Gluck’s Armide

In 1777, the French composer Christoph Willibald Gluck daringly decided to set Quinault’s libretto for Armide to music. It was daring, because the last composer who set this libretto was the immortal Lully, and with this choice Gluck was basically throwing down the gauntlet to claim mastery over French opera.

The story is set in the Holy Land during the Crusades. The sorceress Armide, along with the citizens of Damascus, hope to overcome the knight Renaud and his followers. She manages to ensnare her enemy with her magic spells, but, at the moment she raises her dagger to kill him, she finds herself falling in love with him. Armide casts a spell to Renaud him love her in return. Upon returning to her castle, she cannot bear that Renaud’s love is only the work of enchantment. She calls on the Goddess of Hate to restore her hatred for Renaud, but fails to escape from her feelings of love for him. The Goddess condemns Armide to eternal love. Before Armide can return to Renaud, two of his fellow soldiers overcome Armide’s enchantments, rescue Renaud and break Armide’s spell. Renaud manages to escape from Armide, who is left enraged, despairing, and hopeless.

There are many wonderful roles for all voice types, and every role has at least a very nice featured solo.
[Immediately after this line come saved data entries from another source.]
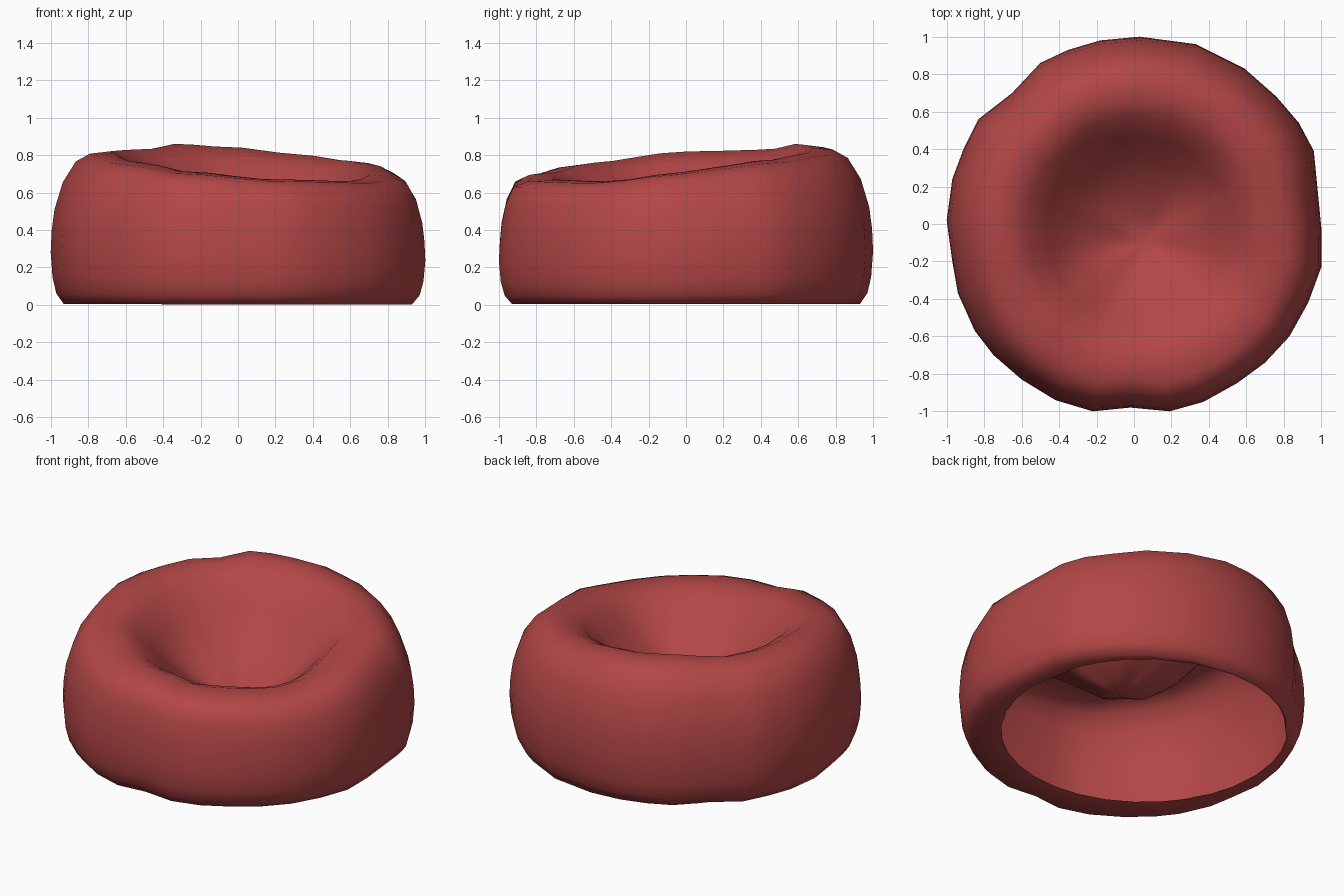
import bpy, bmesh, math
from mathutils import Vector

if "Cube" in bpy.data.objects:
    bpy.data.objects.remove(bpy.data.objects["Cube"])

# Plan outline of the bag, seen from above
OUTLINE = [(1, -.02), (.96, .39), (.88, .54), (.76, .68), (.59, .83), (.33, .96),
           (.03, 1), (-.18, .98), (-.35, .93), (-.5, .86), (-.65, .7), (-.83, .56),
           (-.91, .4), (-.97, .24), (-1, .02), (-.97, -.2), (-.94, -.37), (-.85, -.57),
           (-.75, -.7), (-.6, -.83), (-.42, -.94), (-.22, -1), (-.02, -.98), (.19, -1),
           (.37, -.95), (.55, -.85), (.7, -.74), (.83, -.6), (.93, -.42), (1, -.23)]
# Rim height by direction in degrees
RIM = [(0, .71), (35, .77), (60, .80), (90, .84), (120, .86), (137, .83), (180, .82),
       (225, .76), (250, .71), (285, .67), (325, .66), (360, .71)]
# Outer wall: (scale of outline, share of rim height, extra fullness at front)
WALL = [(.93, .005, 0), (.97, .075, 0), (.99, .18, 0), (1, .34, 0), (.995, .48, 0),
        (.98, .62, .008), (.935, .8, .03), (.865, .935, .06), (.79, .985, .06), (.68, 1, .04)]
# Seat dent: (scale, height share at back, height share at front)
DENT = [(.58, .89, .9), (.48, .64, .74), (.38, .40, .54), (.25, .19, .3), (.12, .07, .12)]
TIP = Vector((.05, -.09, .30))


def rim_height(x, y):
    a = math.degrees(math.atan2(y, x)) % 360
    for (a0, h0), (a1, h1) in zip(RIM, RIM[1:]):
        if a <= a1:
            t = (a - a0) / (a1 - a0)
            t = t * t * (3 - 2 * t)
            return h0 + (h1 - h0) * t


def frontness(x, y):
    return max(0, (.4 * x - .9 * y) / math.hypot(x, y))


bm = bmesh.new()
rings = []

# Open underside edge
ring = []
for x, y in OUTLINE:
    d = Vector((x, y)).normalized()
    ring.append(bm.verts.new((d.x * .835 - .01, d.y * .835 + .08, .006)))
rings.append(ring)

# Outer wall up to the rim
for s, f, full in WALL:
    ring = []
    for x, y in OUTLINE:
        k = s + full * frontness(x, y)
        ring.append(bm.verts.new((x * k, y * k, f * rim_height(x, y))))
    rings.append(ring)

# Dented seat with soft radial folds
for s, back, front in DENT:
    k = 1 - s / .68
    ring = []
    for x, y in OUTLINE:
        a = math.atan2(y, x)
        w = min(1, frontness(x, y))
        f = back + (front - back) * w
        fold = .012 * math.sin(5 * a + .6) * math.sin(math.pi * k)
        z = TIP.z + (rim_height(x, y) - TIP.z) * f + fold
        q = s + .04 * w * (1 - k)
        ring.append(bm.verts.new((x * q + TIP.x * k, y * q + TIP.y * k, z)))
    rings.append(ring)

n = len(OUTLINE)
for r0, r1 in zip(rings, rings[1:]):
    for i in range(n):
        j = (i + 1) % n
        bm.faces.new((r0[i], r0[j], r1[j], r1[i]))
tip = bm.verts.new(TIP)
for i in range(n):
    bm.faces.new((rings[-1][i], rings[-1][(i + 1) % n], tip))
for f in bm.faces:
    f.smooth = True

mesh = bpy.data.meshes.new("bean_bag")
bm.to_mesh(mesh)
bm.free()
bag = bpy.data.objects.new("bean_bag", mesh)
bpy.context.collection.objects.link(bag)

# Red fabric
red = bpy.data.materials.new("red fabric")
red.diffuse_color = (.45, .062, .062, 1)
red.use_nodes = True
red.node_tree.nodes["Principled BSDF"].inputs["Base Color"].default_value = red.diffuse_color
mesh.materials.append(red)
The music is mid-Classical, with flavours of Haydn, early Mozart and solid French style. We’ll be performing it in French.